MPs have launched a new set of measures to tackle alcohol abuse including a change in the drink-drive limit and cigarette-style warning labels on every alcoholic drink, both of which would be overseen by an “alcohol tsar”.
The changes have been proposed in a new manifesto from the All Party Parliamentary Group On Alcohol Misuse.
The drink drive proposals would see a reduction in the limit from 80mg of alcohol in 100ml of blood to 50mg per 100ml. The manifesto also suggests giving police the power to “stop and test drivers for alcohol at any time, even where there is no evidence of a specific offence”.
The Parliamentary group recommends it is first applied to drivers under the age of 21. This would mean a single pint of strong lager or a large glass of wine could put a driver over the limit.

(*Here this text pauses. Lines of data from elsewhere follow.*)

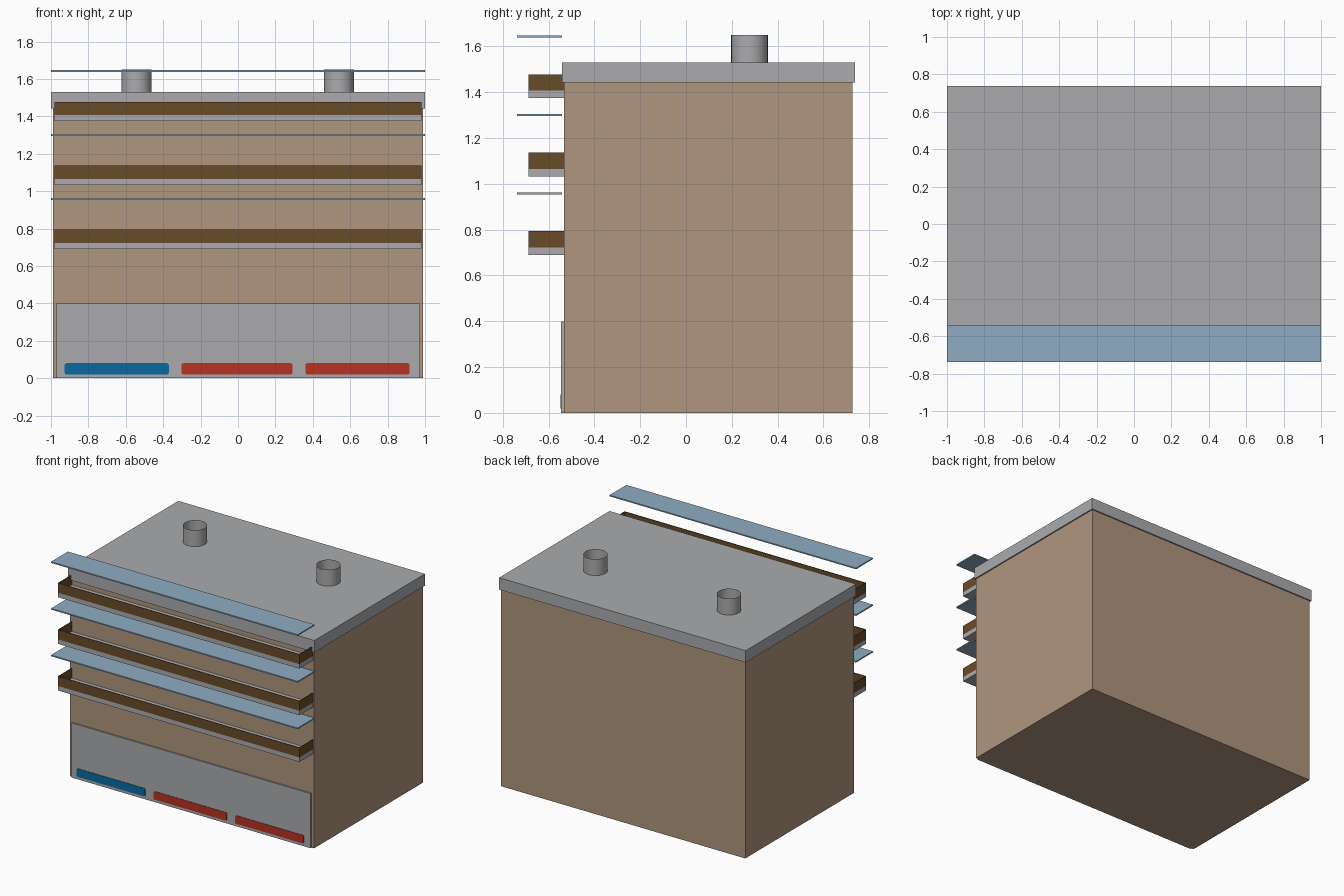
import bpy, bmesh
from mathutils import Vector

cube = bpy.data.objects.get("Cube")
if cube:
    bpy.data.objects.remove(cube, do_unlink=True)


def material(name, color):
    m = bpy.data.materials.new(name)
    m.use_nodes = True
    m.diffuse_color = (*color, 1)
    m.node_tree.nodes["Principled BSDF"].inputs["Base Color"].default_value = (*color, 1)
    return m


TAN = material("tan wall", (0.43, 0.305, 0.205))
GREY = material("concrete grey", (0.405, 0.41, 0.42))
BROWN = material("brown railing", (0.141, 0.07, 0.023))
GLASS = material("pale blue awning", (0.275, 0.413, 0.533))
BLUE = material("sign blue", (0.003, 0.141, 0.352))
RED = material("sign red", (0.485, 0.032, 0.017))


def finish(name, bm, mat):
    bmesh.ops.recalc_face_normals(bm, faces=bm.faces)
    mesh = bpy.data.meshes.new(name)
    bm.to_mesh(mesh)
    bm.free()
    mesh.materials.append(mat)
    obj = bpy.data.objects.new(name, mesh)
    bpy.context.scene.collection.objects.link(obj)
    return obj


def add_box(bm, x, y, z):
    """Add a box given its (min, max) range on each axis."""
    verts = bmesh.ops.create_cube(bm, size=1)["verts"]
    for v in verts:
        v.co = Vector([r[0] if c < 0 else r[1] for c, r in zip(v.co, (x, y, z))])


def box(name, mat, x, y, z):
    bm = bmesh.new()
    add_box(bm, x, y, z)
    return finish(name, bm, mat)


# Main block, roof slab and ground-floor shop front
FRONT = -0.533
box("building_body", TAN, (-0.99, 0.99), (FRONT, 0.727), (0, 1.445))
box("roof_slab", GREY, (-1, 1), (-0.542, 0.737), (1.443, 1.53))
box("shop_front", GREY, (-0.97, 0.97), (-0.545, FRONT), (0, 0.4))

# Rounded sign plates
for name, mat, x in (("left_sign", RED, (0.36, 0.917)),
                     ("middle_sign", RED, (-0.302, 0.292)),
                     ("right_sign", BLUE, (-0.927, -0.37))):
    bm = bmesh.new()
    add_box(bm, x, (-0.548, -0.544), (0.02, 0.08))
    corners = [e for e in bm.edges
               if abs(e.verts[0].co.y - e.verts[1].co.y) > 0.001]
    bmesh.ops.bevel(bm, geom=corners, offset=0.01, segments=3,
                    profile=0.5, affect='EDGES')
    finish(name, bm, mat)

# Balconies: slab, three-sided railing and awning on each floor
W, OUT, T = 0.98, -0.688, 0.005
for floor in range(3):
    z = 0.69 + floor * 0.342
    n = floor + 1
    box(f"balcony_slab_{n}", GREY, (-W, W), (OUT, FRONT), (z, z + 0.033))
    rail = (z + 0.033, z + 0.104)
    bm = bmesh.new()
    add_box(bm, (-W, W), (OUT, OUT + T), rail)
    for x in ((-W, -W + T), (W - T, W)):
        add_box(bm, x, (OUT + T, FRONT), rail)
    finish(f"balcony_railing_{n}", bm, BROWN)
    box(f"awning_{n}", GLASS, (-1, 1), (-0.737, -0.542), (z + 0.264, z + 0.273))

# Open roof vents
for side, x in (("left", 0.54), ("right", -0.543)):
    bm = bmesh.new()
    bmesh.ops.create_cone(bm, cap_ends=False, segments=32,
                          radius1=0.08, radius2=0.08, depth=0.12)
    bmesh.ops.translate(bm, verts=bm.verts, vec=(x, 0.277, 1.59))
    vent = finish(f"{side}_roof_vent", bm, GREY)
    for p in vent.data.polygons:
        p.use_smooth = True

The proposals follow new Government statistics announced last week that show drink drive deaths and injuries are at their lowest level since records began.
The manifesto also calls for the roll-out of sobriety orders, in which those convicted of alcohol-related crimes would be required to abstain from alcohol for a fixed period, with alcohol levels monitored either though regular breath tests or electronic tags. The measure is already being trialled in four London boroughs.
Tracey Crouch MP, Chair of the All Party Parliamentary Group on Alcohol Misuse, said: “Due to alcohol, one person is killed every hour and 1.2 million people are admitted to hospital a year.”
“Getting political parties to seriously commit to these 10 measures will be a massive step in tackling the huge public health issue that alcohol is.”
Lord Brooke of Alverthorpe, vice-chair of the group, said: “After smoking, alcohol is the second biggest preventable killer. Not only does it cost lives but burdens the NHS and the Criminal and Justice systems and others with ever increasing costs.
“All the political parties know that but they run for cover when they are confronted by the drinks industry and its immensely powerful lobby.
“These proposals give them another chance to consider whether they really have the guts to take a different line for the country’s wellbeing in the future.”